  • Training program for students and professionals
    There is a national and international need for professionals trained to use and manage state of the art water treatment technologies. WATERLAB will provide this training to UCSC students, other college students from the region, and water professionals.
  • Research and testing program for water treatment technologies
    Water treatment technologies will be tested for reliability, energy consumption, operating characteristics, and other factors. Technologies will be selected based on cooperative agreements with private industry, laboratory research, and other sources.
  • Community outreach and demonstration
    WATERLAB will be part of larger effort along California Central Coast to demonstrate sustainable use of natural resources through water reclamation and reuse, energy capture, and other practices.

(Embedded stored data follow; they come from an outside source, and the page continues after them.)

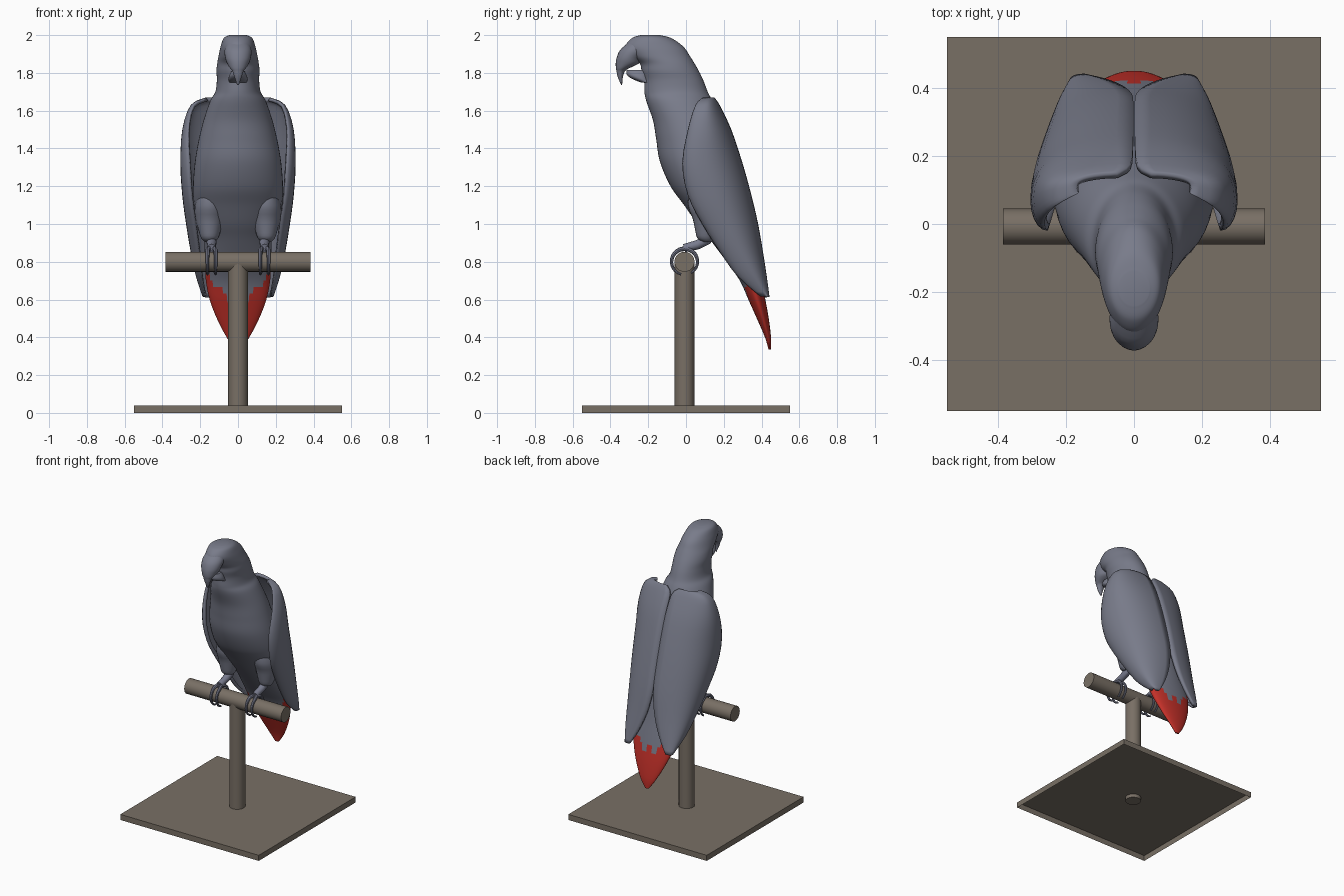
import bpy, bmesh, math
from mathutils import Vector

if "Cube" in bpy.data.objects:
    bpy.data.objects.remove(bpy.data.objects["Cube"])


def material(name, rgb):
    m = bpy.data.materials.new(name)
    m.diffuse_color = (*rgb, 1)
    m.use_nodes = True
    m.node_tree.nodes["Principled BSDF"].inputs["Base Color"].default_value = m.diffuse_color
    return m


GREY = material("feather grey", (0.19, 0.20, 0.255))
RED = material("tail red", (0.55, 0.03, 0.022))
BROWN = material("stand brown", (0.19, 0.16, 0.13))
FOOT = material("foot grey", (0.19, 0.20, 0.27))


def finish(bm, name, mats, angle=40):
    bmesh.ops.recalc_face_normals(bm, faces=bm.faces)
    me = bpy.data.meshes.new(name)
    bm.to_mesh(me)
    bm.free()
    ob = bpy.data.objects.new(name, me)
    bpy.context.collection.objects.link(ob)
    for m in mats:
        me.materials.append(m)
    bpy.context.view_layer.objects.active = ob
    ob.select_set(True)
    bpy.ops.object.shade_smooth_by_angle(angle=math.radians(angle))
    ob.select_set(False)
    return ob


def smooth_rows(rows, sub):
    """Catmull-Rom resampling of a list of section tuples."""
    out = []
    for i in range(len(rows) - 1):
        a, b, c, d = (rows[max(i - 1, 0)], rows[i], rows[i + 1],
                      rows[min(i + 2, len(rows) - 1)])
        for k in range(sub):
            t = k / sub
            out.append([0.5 * (2 * q + (r - p) * t + (2 * p - 5 * q + 4 * r - s) * t * t
                               + (3 * q - p - 3 * r + s) * t ** 3)
                        for p, q, r, s in zip(a, b, c, d)])
    return out + [list(rows[-1])]


def skin(bm, rings, closed=True):
    vs = [[bm.verts.new(p) for p in r] for r in rings]
    n = len(vs[0])
    for a, b in zip(vs, vs[1:]):
        for i in range(n if closed else n - 1):
            j = (i + 1) % n
            bm.faces.new((a[i], a[j], b[j], b[i]))
    if closed:
        bm.faces.new(vs[0])
        bm.faces.new(vs[-1])


def stack(name, rows, mats, x=0, sub=3, n=32):
    """Loft of level ellipses; each row is z, front y, back y, half width."""
    rings = []
    for z, yf, yb, hw in smooth_rows(rows, sub):
        c, r = (yf + yb) / 2, (yb - yf) / 2
        rings.append([(x + hw * math.cos(2 * math.pi * i / n),
                       c + r * math.sin(2 * math.pi * i / n), z) for i in range(n)])
    bm = bmesh.new()
    skin(bm, rings)
    return bm


def tube(name, pts, r0, r1, mat, n=10):
    """Tapered tube along a path lying in a plane of constant x."""
    pts = [Vector(p) for p in pts]
    rings = []
    for i, p in enumerate(pts):
        d = (pts[min(i + 1, len(pts) - 1)] - pts[max(i - 1, 0)]).normalized()
        u = Vector((1, 0, 0))
        u = (u - d * u.dot(d)).normalized()
        v = d.cross(u)
        r = r0 + (r1 - r0) * i / (len(pts) - 1)
        rings.append([p + r * (math.cos(2 * math.pi * k / n) * u
                               + math.sin(2 * math.pi * k / n) * v) for k in range(n)])
    bm = bmesh.new()
    skin(bm, rings)
    return finish(bm, name, [mat])


# Stand: plate open underneath, post and cross perch
bm = bmesh.new()
bmesh.ops.create_cube(bm, size=1)
for v in bm.verts:
    v.co = (v.co.x * 1.1, v.co.y * 1.1, (v.co.z + 0.5) * 0.04)
under = [f for f in bm.faces if all(v.co.z < 0.01 for v in f.verts)]
bmesh.ops.delete(bm, geom=under, context='FACES_ONLY')
finish(bm, "base_plate", [BROWN])
PY, PZ = -0.008, 0.80
tube("post", [(0, PY, 0.015), (0, PY, 0.80)], 0.052, 0.052, BROWN, 24)
bm = bmesh.new()
skin(bm, [[(x, PY + 0.053 * math.cos(math.pi * k / 12), PZ + 0.053 * math.sin(math.pi * k / 12))
           for k in range(24)] for x in (-0.385, 0.385)])
finish(bm, "perch", [BROWN])

# Head, body and tail in one loft
body = [(2.0, -.24, -.14, .045), (1.985, -.285, -.08, .075), (1.94, -.32, -.015, .092),
        (1.89, -.29, .02, .103), (1.85, -.245, .045, .11), (1.81, -.235, .068, .114),
        (1.76, -.222, .092, .112), (1.70, -.22, .115, .12), (1.65, -.21, .14, .148),
        (1.55, -.175, .18, .182), (1.45, -.158, .215, .207), (1.33, -.138, .25, .228),
        (1.2, -.082, .29, .238), (1.1, -.01, .32, .232), (1.0, .06, .345, .205),
        (.92, .125, .36, .18), (.8, .215, .38, .175), (.7, .285, .40, .17),
        (.6, .33, .42, .15), (.5, .375, .438, .112), (.4, .418, .45, .06),
        (.335, .437, .449, .015)]
bm = stack("body", body, [GREY], sub=6, n=48)
for f in bm.faces:
    c = f.calc_center_median()
    edge = min(max((abs(c.x) - 0.08) / 0.05, 0), 1)
    if c.z < 0.61 + 0.035 * math.cos(c.x * 75) + 0.11 * edge:
        f.material_index = 1
finish(bm, "body_and_tail", [GREY, RED])

# Hooked upper beak and small lower beak
bm = stack("", [(1.955, -.312, -.2, .06), (1.92, -.35, -.2, .072), (1.88, -.367, -.235, .068),
                (1.85, -.372, -.25, .058), (1.825, -.371, -.30, .042), (1.81, -.368, -.322, .03),
                (1.78, -.362, -.334, .02), (1.735, -.343, -.338, .004)], [GREY], n=24)
finish(bm, "upper_beak", [GREY])
bm = stack("", [(1.815, -.315, -.19, .03), (1.79, -.313, -.19, .045),
                (1.768, -.285, -.19, .05), (1.748, -.235, -.18, .045)], [GREY], n=24)
finish(bm, "lower_beak", [GREY])

# Folded wings: z, inner x, back y, outer x, side y, front-edge x, front-edge y
wing = [(1.67, .05, .15, .17, .11, .165, .09), (1.63, .01, .178, .25, .10, .235, .05),
        (1.5, .003, .24, .295, .08, .262, .01), (1.32, .002, .30, .305, .07, .255, -.02),
        (1.15, .002, .347, .295, .12, .245, .01), (1.0, .006, .382, .275, .19, .225, .085),
        (.85, .035, .408, .25, .27, .205, .18), (.72, .085, .428, .222, .35, .192, .275),
        (.615, .145, .442, .188, .425, .175, .395)]
for side, label in ((-1, "left"), (1, "right")):
    rings = []
    for z, xi, yb, xo, ym, xf, yf in smooth_rows(wing, 3):
        ring = []
        for k in range(13):
            t = math.pi / 2 * k / 12
            ring.append((side * (xi + (xo - xi) * math.sin(t) ** 0.9),
                         ym + (yb - ym) * math.cos(t) ** 0.9 if k < 12 else ym, z))
        for k in range(1, 6):
            t = math.pi / 2 * k / 5
            ring.append((side * (xf + (xo - xf) * max(math.cos(t), 0)),
                         ym + (yf - ym) * math.sin(t), z))
        rings.append(ring)
    bm = bmesh.new()
    skin(bm, rings, closed=False)
    ob = finish(bm, label + "_wing", [GREY])
    # Thicken towards the body, whichever way the sheet's normals ended up
    p = ob.data.polygons[len(ob.data.polygons) // 2]
    outward = p.normal.dot(Vector((p.center.x, p.center.y - 0.12, 0))) > 0
    mod = ob.modifiers.new("thickness", 'SOLIDIFY')
    mod.thickness = 0.02
    mod.offset = -1 if outward else 1

# Thighs, lower legs and toes gripping the perch
for side, label in ((-1, "left"), (1, "right")):
    x = side * 0.14
    bm = stack("", [(1.2, .02, .2, .05), (1.1, .01, .22, .078), (1.03, .035, .21, .075),
                    (.97, .048, .18, .06), (.925, .06, .155, .045), (.905, .09, .14, .025)],
               [GREY], x=side * 0.15, n=24)
    finish(bm, label + "_thigh", [GREY])
    tube(label + "_lower_leg", [(x, .115, .95), (x, .11, .915), (x, .06, .89), (x, -.01, .872)],
         0.03, 0.022, FOOT, 12)
    for off in (-0.022, 0.022):
        for kind, a0, a1 in (("front", 80, 255), ("back", 100, -60)):
            spread = off * (1 if kind == "front" else 0.8)
            pts = []
            for k in range(13):
                a = math.radians(a0 + (a1 - a0) * k / 12)
                pts.append((x + spread * min(1, 0.4 + k / 4), PY + 0.069 * math.cos(a),
                            PZ + 0.069 * math.sin(a)))
            tube(label + "_" + kind + "_toe", pts, 0.013, 0.006, FOOT, 8)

The overall goals of WaterLab include:

  • Training students and professionals on advanced water management methods, including:
    • Desalination
    • Reclamation and Reuse
    • Transmission and Distribution
    • SCADA
    • Public Communications
    • Financial Management
  • Developing, testing, and demonstrating water treatment technologies
  • Introducing advanced water treatment technologies to the public

Here is a presentation on the History of WaterLab.


Response of Irrigators to More Frequent Information on Water Use

Roxanna Pourzand ( B.A., UCSC '12) worked with the Santa Cruz Water Department to prepare an insightful thesis on the effect of more frequent billing on water consumption. She found that the additional information will influence consumption behavior as economic models predict provided that the recipient of the bills is also the individual who controls irrigation choices. Here is a copy of her Senior Thesis. Roxanna won UCSC's Weiss Family Fellowship in honor of her work with the Center for Integrated Water Research. Bravo, Roxanna!